Here’s one of the things you’re supposed to do: exercise.

I know that. I know all about “healthy lifestyles,” watching your weight and lifting your weights and being cheerful and nine hours of sleep. There’s a bit of a hysteria in this brave new world of infomercials and obesity epidemics about weight, exercise and “healthy living.” Everyone’s got to meet all three of these standards, at least, and if you don’t you’ve obviously failed at life and should be shamed and tsk-ed at until you get your shit together and start being perfect, with the pre-approved body to prove it. I’m not going to try and comment on any of this, because, well, I’m not good at that sort of thing and I can’t say I know enough about this to feel comfortable ranting.

What I do know is that healthy living one of my big downfalls; one of my gaping moral failures (because, let’s not pretend that how much you exercise and what you choose to eat aren’t moralized nowadays, separated into “good” and “bad” and “persistent” and “lazy” and whatever else. Come on, now). But I know.

Now, I get a pass from society at large on the weight-stuff. I mean, yeah, normally, I should always put down the cookie in favor of the carrot stick. Except, as long as you can’t tell from looking that I’m eating cookies and not carrots, turns out it doesn’t really matter, after all. No lectures, no condemning stares; I’m allowed, and no one’s going to mention my supposedly allimportant health – that stuff just goes right out the window.

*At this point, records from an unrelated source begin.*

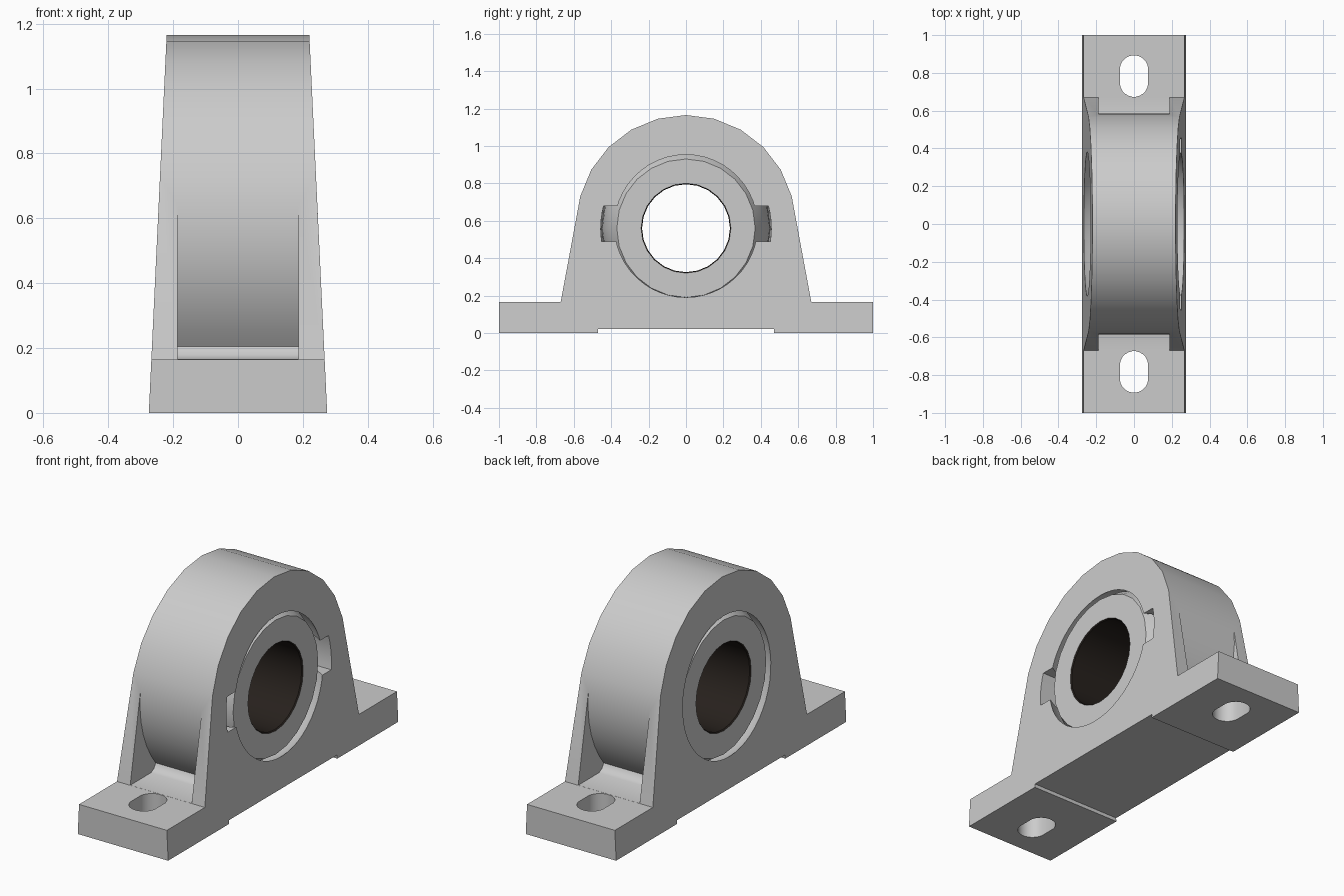
import bpy, bmesh, math
from mathutils import Matrix

if "Cube" in bpy.data.objects:
    bpy.data.objects.remove(bpy.data.objects["Cube"])

CZ = 0.56                      # bearing centre height


def finish(name, bm):
    bmesh.ops.recalc_face_normals(bm, faces=bm.faces[:])
    me = bpy.data.meshes.new(name)
    bm.to_mesh(me)
    bm.free()
    ob = bpy.data.objects.new(name, me)
    bpy.context.collection.objects.link(ob)
    return ob


def prism_x(name, pts, x0, x1):
    """Extrude a (y, z) outline along x; x0 and x1 are functions of z."""
    bm = bmesh.new()
    a = [bm.verts.new((x0(z), y, z)) for y, z in pts]
    b = [bm.verts.new((x1(z), y, z)) for y, z in pts]
    bm.faces.new(a)
    bm.faces.new(b)
    for i in range(len(pts)):
        j = (i + 1) % len(pts)
        bm.faces.new((a[i], a[j], b[j], b[i]))
    return finish(name, bm)


def cut(target, cutter):
    cutter.hide_render = True
    mod = target.modifiers.new("cut", 'BOOLEAN')
    mod.operation = 'DIFFERENCE'
    mod.solver = 'EXACT'
    mod.object = cutter
    bpy.context.view_layer.objects.active = target
    bpy.ops.object.modifier_apply(modifier=mod.name)
    bpy.data.objects.remove(cutter)


def smooth(ob):
    bpy.ops.object.select_all(action='DESELECT')
    ob.select_set(True)
    bpy.context.view_layer.objects.active = ob
    bpy.ops.object.shade_smooth_by_angle(angle=math.radians(30))


# Housing: foot and arch in one outline, sides drafted towards the top
half = [(0.47, 0.02), (0.47, 0), (1, 0), (1, 0.165), (0.67, 0.165)]
for k in range(5, 0, -1):
    t = math.radians(15 * k)
    half.append((0.585 * math.sin(t), 0.58 + 0.585 * math.cos(t)))
outline = half + [(0, 1.165)] + [(-y, z) for y, z in reversed(half)]
draft = lambda z: 0.275 - 0.055 * z / 1.165
housing = prism_x("housing", outline, lambda z: -draft(z), draft)

for s in (1, -1):
    # End pockets that follow the round of the arch
    arc = [(0.585 * math.cos(math.radians(d)), 0.58 + 0.585 * math.sin(math.radians(d)))
           for d in (6, -2, -10, -18, -26, -34, -40)]
    pts = arc + [(0.453, 0.195), (0.465, 0.178), (0.49, 0.1655), (0.72, 0.1655), (0.72, 0.641)]
    cut(housing, prism_x("pocket_cutter", [(s * y, z) for y, z in pts],
                         lambda z: -0.187, lambda z: 0.187))

    # Oblong bolt holes through the foot
    bm = bmesh.new()
    ring = []
    for i in range(24):
        t = math.radians(7.5 + 15 * i)
        y = 0.075 * math.sin(t) + math.copysign(0.035, math.sin(t))
        ring.append(bm.verts.new((0.075 * math.cos(t), s * 0.783 + y, -0.1)))
    face = bm.faces.new(ring)
    ext = bmesh.ops.extrude_face_region(bm, geom=[face])
    top = [v for v in ext["geom"] if isinstance(v, bmesh.types.BMVert)]
    bmesh.ops.translate(bm, verts=top, vec=(0, 0, 0.4))
    cut(housing, finish("bolt_hole_cutter", bm))

# Spherical seat for the bearing
bm = bmesh.new()
bmesh.ops.create_uvsphere(bm, u_segments=48, v_segments=32, radius=0.456,
                          matrix=Matrix.Translation((0, 0, CZ)) @ Matrix.Rotation(math.pi / 2, 4, 'Y'))
cut(housing, finish("seat_cutter", bm))

# Loading slots, on the right face only
for s in (1, -1):
    wall = [(s * math.sqrt(0.456 ** 2 - (z - CZ) ** 2), z)
            for z in (0.49, 0.52, 0.553, 0.585, 0.617, 0.65, 0.68)]
    cut(housing, prism_x("slot_cutter", [(s * 0.25, 0.49)] + wall + [(s * 0.25, 0.68)],
                         lambda z: 0.0, lambda z: 0.35))
smooth(housing)

# Bearing insert: crowned outside, flat faces, chamfered bore with dark lining
W = 0.229
profile = [(-W + 2 * W * i / 8, 0.37 + 0.082 * (1 - (-1 + i / 4) ** 2)) for i in range(9)]
profile += [(W, 0.24), (W - 0.006, 0.235), (-W + 0.006, 0.235), (-W, 0.24)]
N = 24
bm = bmesh.new()
rings = [[bm.verts.new((x, r * math.sin(math.tau * i / N), CZ + r * math.cos(math.tau * i / N)))
          for x, r in profile] for i in range(N)]
for i in range(N):
    a, b = rings[i], rings[(i + 1) % N]
    for k in range(len(profile)):
        j = (k + 1) % len(profile)
        f = bm.faces.new((a[k], a[j], b[j], b[k]))
        f.material_index = 1 if k in (9, 10, 11) else 0
bearing = finish("bearing_insert", bm)
for name, col in (("insert_grey", (0.8, 0.8, 0.8, 1)), ("bore_dark", (0.02, 0.015, 0.012, 1))):
    m = bpy.data.materials.new(name)
    m.diffuse_color = col
    m.use_nodes = True
    m.node_tree.nodes["Principled BSDF"].inputs["Base Color"].default_value = m.diffuse_color
    bearing.data.materials.append(m)
smooth(bearing)
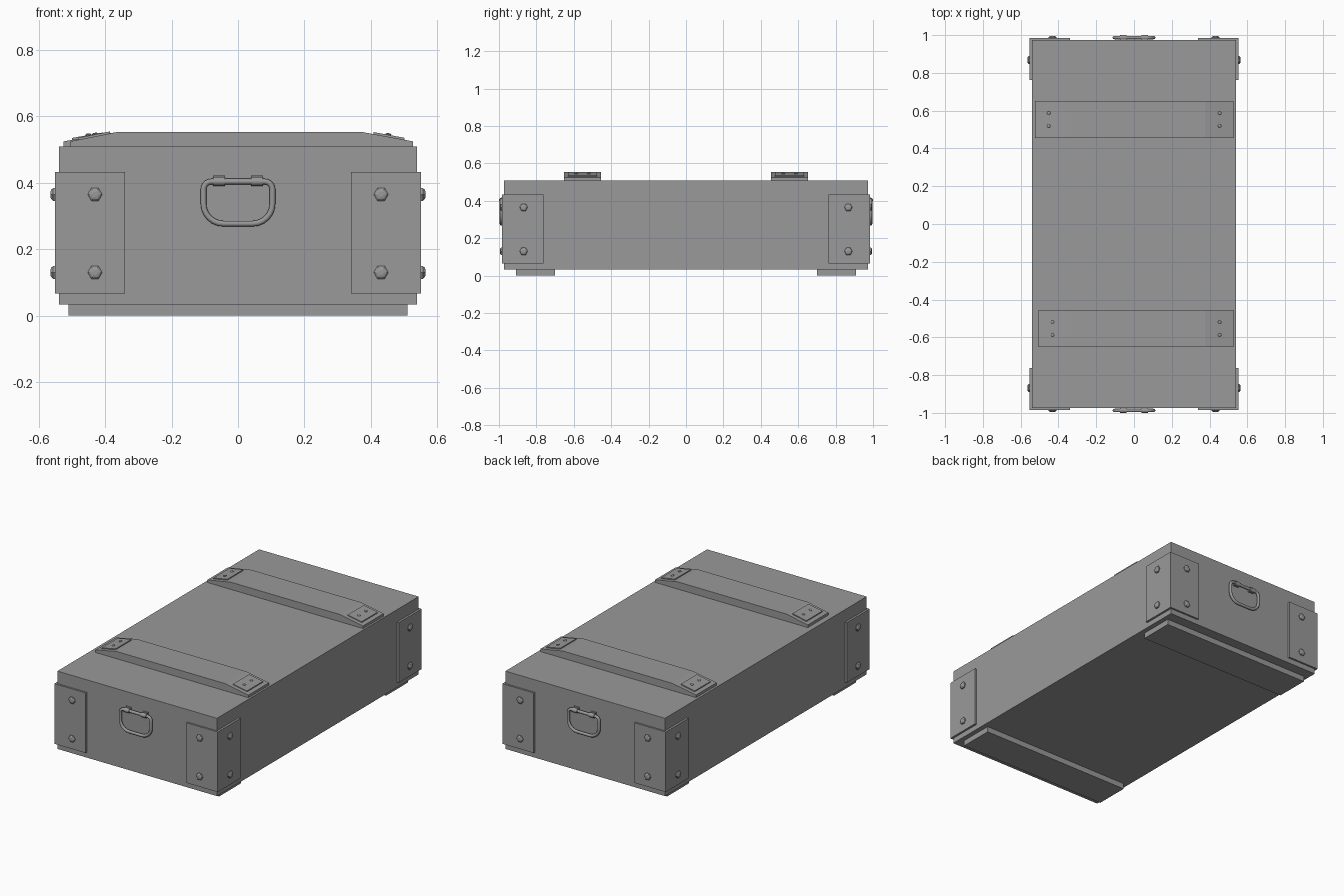
import bpy
import bmesh
from math import sin, cos, pi
from mathutils import Vector, Matrix

cube = bpy.data.objects.get("Cube")
if cube:
    bpy.data.objects.remove(cube, do_unlink=True)

GREY = (0.32, 0.32, 0.32, 1)
grey = bpy.data.materials.new("plain grey")
grey.use_nodes = True
grey.diffuse_color = GREY
grey.node_tree.nodes["Principled BSDF"].inputs["Base Color"].default_value = GREY


def finish(name, bm):
    bmesh.ops.recalc_face_normals(bm, faces=bm.faces)
    mesh = bpy.data.meshes.new(name)
    bm.to_mesh(mesh)
    bm.free()
    mesh.materials.append(grey)
    obj = bpy.data.objects.new(name, mesh)
    bpy.context.collection.objects.link(obj)
    return obj


def box(name, lo, hi):
    lo, hi = Vector(lo), Vector(hi)
    bm = bmesh.new()
    bmesh.ops.create_cube(bm, size=1)
    for v in bm.verts:
        v.co = (lo + hi) / 2 + v.co * (hi - lo)
    return finish(name, bm)


def prism(name, points, depth):
    """Extrude a closed outline of 3D points along the depth vector."""
    bm = bmesh.new()
    face = bm.faces.new([bm.verts.new(p) for p in points])
    new = bmesh.ops.extrude_face_region(bm, geom=[face], use_keep_orig=True)
    verts = [g for g in new["geom"] if isinstance(g, bmesh.types.BMVert)]
    bmesh.ops.translate(bm, verts=verts, vec=depth)
    return finish(name, bm)


def stud(name, base, normal, radius, height, sides):
    """Bolt or rivet head: straight collar with a tapered cap."""
    bm = bmesh.new()
    levels = ((0, 1), (0.5, 1), (0.85, 0.75), (1, 0.4))
    rings = [[bm.verts.new((radius * r * cos(2 * pi * i / sides),
                            radius * r * sin(2 * pi * i / sides), height * h))
              for i in range(sides)] for h, r in levels]
    for a, b in zip(rings, rings[1:]):
        for i in range(sides):
            j = (i + 1) % sides
            bm.faces.new((a[i], a[j], b[j], b[i]))
    bm.faces.new(rings[0])
    bm.faces.new(rings[-1])
    turn = Vector(normal).to_track_quat('Z', 'Y').to_matrix().to_4x4()
    bm.transform(Matrix.Translation(base) @ turn)
    return finish(name, bm)


# Chest body and bottom runners
W, L = 0.539, 0.973
box("chest_body", (-W, -L, 0.034), (W, L, 0.509))
for end, s in (("front", -1), ("back", 1)):
    box(end + "_runner", (-0.51, s * 0.805 - 0.105, 0), (0.51, s * 0.805 + 0.105, 0.036))

# L-shaped corner plates with hexagonal bolts
PX, PY = 0.552, 0.984
for side, sx in (("left", 1), ("right", -1)):
    for end, sy in (("front", -1), ("back", 1)):
        tag = f"{end}_{side}_"
        outline = [(0.34, L - 0.005), (0.34, PY), (PX, PY),
                   (PX, 0.763), (W - 0.005, 0.763), (W - 0.005, L - 0.005)]
        prism(tag + "corner_plate",
              [(sx * x, sy * y, 0.066) for x, y in outline], (0, 0, 0.367))
        for level, z in (("lower", 0.13), ("upper", 0.365)):
            stud(tag + level + "_end_bolt", (sx * 0.431, sy * (PY - 0.002), z),
                 (0, sy, 0), 0.022, 0.013, 6)
            stud(tag + level + "_side_bolt", (sx * (PX - 0.002), sy * 0.868, z),
                 (sx, 0, 0), 0.022, 0.015, 6)

# Lid battens with sloping ends, end plates and rivets
TOP, TIP = 0.553, 0.525
for end, sy, x_right in (("front", -1, -0.505), ("back", 1, -0.525)):
    y = sy * 0.553
    shape = [(x_right, 0.505), (x_right, TIP), (-0.365, TOP),
             (0.375, TOP), (0.527, TIP), (0.527, 0.505)]
    prism(end + "_lid_batten", [(x, y - 0.099, z) for x, z in shape], (0, 0.198, 0))
    for side, sx, tip, knee in (("left", 1, 0.527, 0.375), ("right", -1, -x_right, 0.365)):
        slope = (TOP - TIP) / (tip - knee)

        def on_slope(x):
            return TOP - (x - knee) * slope

        inner, outer = tip - 0.119, tip - 0.025
        plate = [(inner, on_slope(inner) - 0.002), (inner, on_slope(inner) + 0.006),
                 (outer, on_slope(outer) + 0.006), (outer, on_slope(outer) - 0.002)]
        prism(f"{end}_{side}_batten_plate",
              [(sx * x, y - 0.077, z) for x, z in plate], (0, 0.154, 0))
        rx = tip - 0.074
        for k, dy in (("near", -0.034), ("far", 0.034)):
            stud(f"{end}_{side}_{k}_rivet", (sx * rx, y + dy, on_slope(rx) + 0.005),
                 (sx * slope, 0, 1), 0.009, 0.006, 10)


# Carrying handles: rounded loop held by two clasps
def handle_path(y):
    half, low, high = 0.104, 0.277, 0.404
    corners = ((1, high, 0.024, 0), (-1, high, 0.024, 1),
               (-1, low, 0.06, 2), (1, low, 0.06, 3))
    path = []
    for sx, z, r, quarter in corners:
        cz = z - r if z == high else z + r
        for i in range(7):
            a = (quarter + i / 6) * pi / 2
            path.append((sx * (half - r) + r * cos(a), y, cz + r * sin(a), 1))
    return path


for end, sy in (("front", -1), ("back", 1)):
    y = sy * 0.987
    curve = bpy.data.curves.new(end + "_handle", 'CURVE')
    curve.dimensions = '3D'
    curve.bevel_depth = 0.009
    curve.bevel_resolution = 3
    path = handle_path(y)
    spline = curve.splines.new('POLY')
    spline.points.add(len(path) - 1)
    for point, co in zip(spline.points, path):
        point.co = co
    spline.use_cyclic_u = True
    curve.materials.append(grey)
    handle = bpy.data.objects.new(end + "_handle", curve)
    bpy.context.collection.objects.link(handle)
    bpy.ops.object.select_all(action='DESELECT')
    handle.select_set(True)
    bpy.context.view_layer.objects.active = handle
    bpy.ops.object.convert(target='MESH')

    for side, sx in (("left", 1), ("right", -1)):
        x0 = sx * 0.057 - 0.018
        ring = [(x0, y + 0.013 * cos(i * pi / 6), 0.404 + 0.013 * sin(i * pi / 6))
                for i in range(12)]
        clasp = prism(f"{end}_{side}_clasp", ring, (0.036, 0, 0))
        clasp.select_set(True)
        bpy.context.view_layer.objects.active = clasp
        bpy.ops.object.shade_smooth_by_angle(angle=0.7)
        clasp.select_set(False)
        ys = sorted((sy * (L - 0.003), sy * (L + 0.006)))
        box(f"{end}_{side}_clasp_tab", (x0, ys[0], 0.391), (x0 + 0.036, ys[1], 0.422))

Not so with the exercising. Again, I fully realize and appreciate that I’m supposed to be spending X [hrs/mins] a [day/week] (depending on who you consult) lifting weights, and running in place, and tangled up in all sorts of machines as God intended. But I don’t. I’m told if I give these things a decent try, I’ll come to enjoy them. Because endorphins will go off in my brain, or something; after repeated testing of this claim, I’m unable to verify it. Lifting weights only serves to make me kinda tired, and remind me of all the things I’d really rather be doing.

I’m not saying exercise is bad; of course not. I think exercise is very good. But we need to ask ourselves what it really means to exercise, and we need to be careful not to mutate it into something ugly and unnatural. Here’s the thing; they keep showing up – at my schools, in my magazines, my TV and my internets, to tell me I should do things that do not make me happy, like this or this (links open new windows). Well, look at us: we’ve turned moving into a chore.

And, it isn’t. Your body wants to move. Your muscles are waiting. And they aren’t alone – your mind (your spirit, I could say, or maybe for those more religious among us, your soul) has stake in this too. The exhilaration of flailing with mindless abandon, or propelling forward through space. Or the concentrated serenity of exerting discipline –  acknowledging every muscle: like the God of your own body, asserting your absolute control over your physical realm. You should enjoy moving, and when millions of people groan miserably in anticipation of movement and health, we’ve done something wrong.

 So it’s time for Song of the Mo’ – Jump, Jive, an’ Wail, by the Brian Setzer Orchestra***. And everyone can just move.


*Or, the original by Louis Prima . (opens new window!! Exclamation points because I just spent fifteen minutes learning how to do this.)


*Also, it was really just time to end Total Eclipse of the Heart’s reign of terror as SotM…


*Personally, when it comes to music like this and I’m alone I like to pretend I’m in an ipod commercial.

ipod ad

But, uh, you can do whatever you’d like.